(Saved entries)
################

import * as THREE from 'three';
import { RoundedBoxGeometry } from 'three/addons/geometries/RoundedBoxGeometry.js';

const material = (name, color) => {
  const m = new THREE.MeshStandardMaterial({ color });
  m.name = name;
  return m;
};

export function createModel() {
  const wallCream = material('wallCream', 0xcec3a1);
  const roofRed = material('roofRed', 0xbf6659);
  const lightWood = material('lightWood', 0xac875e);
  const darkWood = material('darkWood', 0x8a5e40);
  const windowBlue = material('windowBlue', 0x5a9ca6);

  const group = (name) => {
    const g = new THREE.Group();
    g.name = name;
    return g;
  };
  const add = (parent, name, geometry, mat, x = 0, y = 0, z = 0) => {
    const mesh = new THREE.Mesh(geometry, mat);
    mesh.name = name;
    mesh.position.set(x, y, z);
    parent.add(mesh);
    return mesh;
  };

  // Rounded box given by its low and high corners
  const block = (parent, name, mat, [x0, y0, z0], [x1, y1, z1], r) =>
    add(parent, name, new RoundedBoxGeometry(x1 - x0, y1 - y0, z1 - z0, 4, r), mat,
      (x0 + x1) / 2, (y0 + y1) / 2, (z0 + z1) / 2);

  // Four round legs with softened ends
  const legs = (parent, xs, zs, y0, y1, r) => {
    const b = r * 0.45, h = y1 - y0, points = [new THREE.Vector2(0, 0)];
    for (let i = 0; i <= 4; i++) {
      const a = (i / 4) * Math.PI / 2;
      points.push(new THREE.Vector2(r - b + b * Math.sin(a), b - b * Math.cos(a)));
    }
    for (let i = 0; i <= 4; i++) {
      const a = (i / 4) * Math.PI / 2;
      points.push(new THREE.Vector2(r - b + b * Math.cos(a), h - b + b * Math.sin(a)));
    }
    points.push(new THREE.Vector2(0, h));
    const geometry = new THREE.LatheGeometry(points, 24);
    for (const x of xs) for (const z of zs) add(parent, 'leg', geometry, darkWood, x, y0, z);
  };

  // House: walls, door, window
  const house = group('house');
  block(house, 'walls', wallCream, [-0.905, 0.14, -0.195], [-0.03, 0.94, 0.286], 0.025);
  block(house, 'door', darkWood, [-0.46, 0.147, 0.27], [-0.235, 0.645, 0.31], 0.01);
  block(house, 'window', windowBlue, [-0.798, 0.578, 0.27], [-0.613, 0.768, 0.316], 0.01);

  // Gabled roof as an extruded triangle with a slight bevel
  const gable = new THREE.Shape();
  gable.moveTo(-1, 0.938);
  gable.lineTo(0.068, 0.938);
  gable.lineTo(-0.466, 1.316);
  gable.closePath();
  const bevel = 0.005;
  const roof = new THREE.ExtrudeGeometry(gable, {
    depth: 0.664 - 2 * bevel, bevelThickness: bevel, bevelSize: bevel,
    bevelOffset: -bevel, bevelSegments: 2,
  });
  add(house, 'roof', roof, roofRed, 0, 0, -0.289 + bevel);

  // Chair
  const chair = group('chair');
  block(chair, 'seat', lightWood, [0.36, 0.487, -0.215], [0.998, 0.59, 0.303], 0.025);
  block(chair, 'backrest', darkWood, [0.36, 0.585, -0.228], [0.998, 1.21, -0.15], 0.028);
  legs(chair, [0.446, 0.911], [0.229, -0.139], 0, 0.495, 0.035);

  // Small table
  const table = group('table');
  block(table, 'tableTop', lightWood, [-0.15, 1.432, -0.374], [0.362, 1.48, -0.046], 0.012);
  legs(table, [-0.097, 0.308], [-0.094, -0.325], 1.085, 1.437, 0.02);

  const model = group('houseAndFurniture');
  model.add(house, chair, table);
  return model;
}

################

**What needs to be done**
Copy out every record above once more, precisely as written.

**Output for this exercise**
import * as THREE from 'three';
import { RoundedBoxGeometry } from 'three/addons/geometries/RoundedBoxGeometry.js';

const material = (name, color) => {
  const m = new THREE.MeshStandardMaterial({ color });
  m.name = name;
  return m;
};

export function createModel() {
  const wallCream = material('wallCream', 0xcec3a1);
  const roofRed = material('roofRed', 0xbf6659);
  const lightWood = material('lightWood', 0xac875e);
  const darkWood = material('darkWood', 0x8a5e40);
  const windowBlue = material('windowBlue', 0x5a9ca6);

  const group = (name) => {
    const g = new THREE.Group();
    g.name = name;
    return g;
  };
  const add = (parent, name, geometry, mat, x = 0, y = 0, z = 0) => {
    const mesh = new THREE.Mesh(geometry, mat);
    mesh.name = name;
    mesh.position.set(x, y, z);
    parent.add(mesh);
    return mesh;
  };

  // Rounded box given by its low and high corners
  const block = (parent, name, mat, [x0, y0, z0], [x1, y1, z1], r) =>
    add(parent, name, new RoundedBoxGeometry(x1 - x0, y1 - y0, z1 - z0, 4, r), mat,
      (x0 + x1) / 2, (y0 + y1) / 2, (z0 + z1) / 2);

  // Four round legs with softened ends
  const legs = (parent, xs, zs, y0, y1, r) => {
    const b = r * 0.45, h = y1 - y0, points = [new THREE.Vector2(0, 0)];
    for (let i = 0; i <= 4; i++) {
      const a = (i / 4) * Math.PI / 2;
      points.push(new THREE.Vector2(r - b + b * Math.sin(a), b - b * Math.cos(a)));
    }
    for (let i = 0; i <= 4; i++) {
      const a = (i / 4) * Math.PI / 2;
      points.push(new THREE.Vector2(r - b + b * Math.cos(a), h - b + b * Math.sin(a)));
    }
    points.push(new THREE.Vector2(0, h));
    const geometry = new THREE.LatheGeometry(points, 24);
    for (const x of xs) for (const z of zs) add(parent, 'leg', geometry, darkWood, x, y0, z);
  };

  // House: walls, door, window
  const house = group('house');
  block(house, 'walls', wallCream, [-0.905, 0.14, -0.195], [-0.03, 0.94, 0.286], 0.025);
  block(house, 'door', darkWood, [-0.46, 0.147, 0.27], [-0.235, 0.645, 0.31], 0.01);
  block(house, 'window', windowBlue, [-0.798, 0.578, 0.27], [-0.613, 0.768, 0.316], 0.01);

  // Gabled roof as an extruded triangle with a slight bevel
  const gable = new THREE.Shape();
  gable.moveTo(-1, 0.938);
  gable.lineTo(0.068, 0.938);
  gable.lineTo(-0.466, 1.316);
  gable.closePath();
  const bevel = 0.005;
  const roof = new THREE.ExtrudeGeometry(gable, {
    depth: 0.664 - 2 * bevel, bevelThickness: bevel, bevelSize: bevel,
    bevelOffset: -bevel, bevelSegments: 2,
  });
  add(house, 'roof', roof, roofRed, 0, 0, -0.289 + bevel);

  // Chair
  const chair = group('chair');
  block(chair, 'seat', lightWood, [0.36, 0.487, -0.215], [0.998, 0.59, 0.303], 0.025);
  block(chair, 'backrest', darkWood, [0.36, 0.585, -0.228], [0.998, 1.21, -0.15], 0.028);
  legs(chair, [0.446, 0.911], [0.229, -0.139], 0, 0.495, 0.035);

  // Small table
  const table = group('table');
  block(table, 'tableTop', lightWood, [-0.15, 1.432, -0.374], [0.362, 1.48, -0.046], 0.012);
  legs(table, [-0.097, 0.308], [-0.094, -0.325], 1.085, 1.437, 0.02);

  const model = group('houseAndFurniture');
  model.add(house, chair, table);
  return model;
}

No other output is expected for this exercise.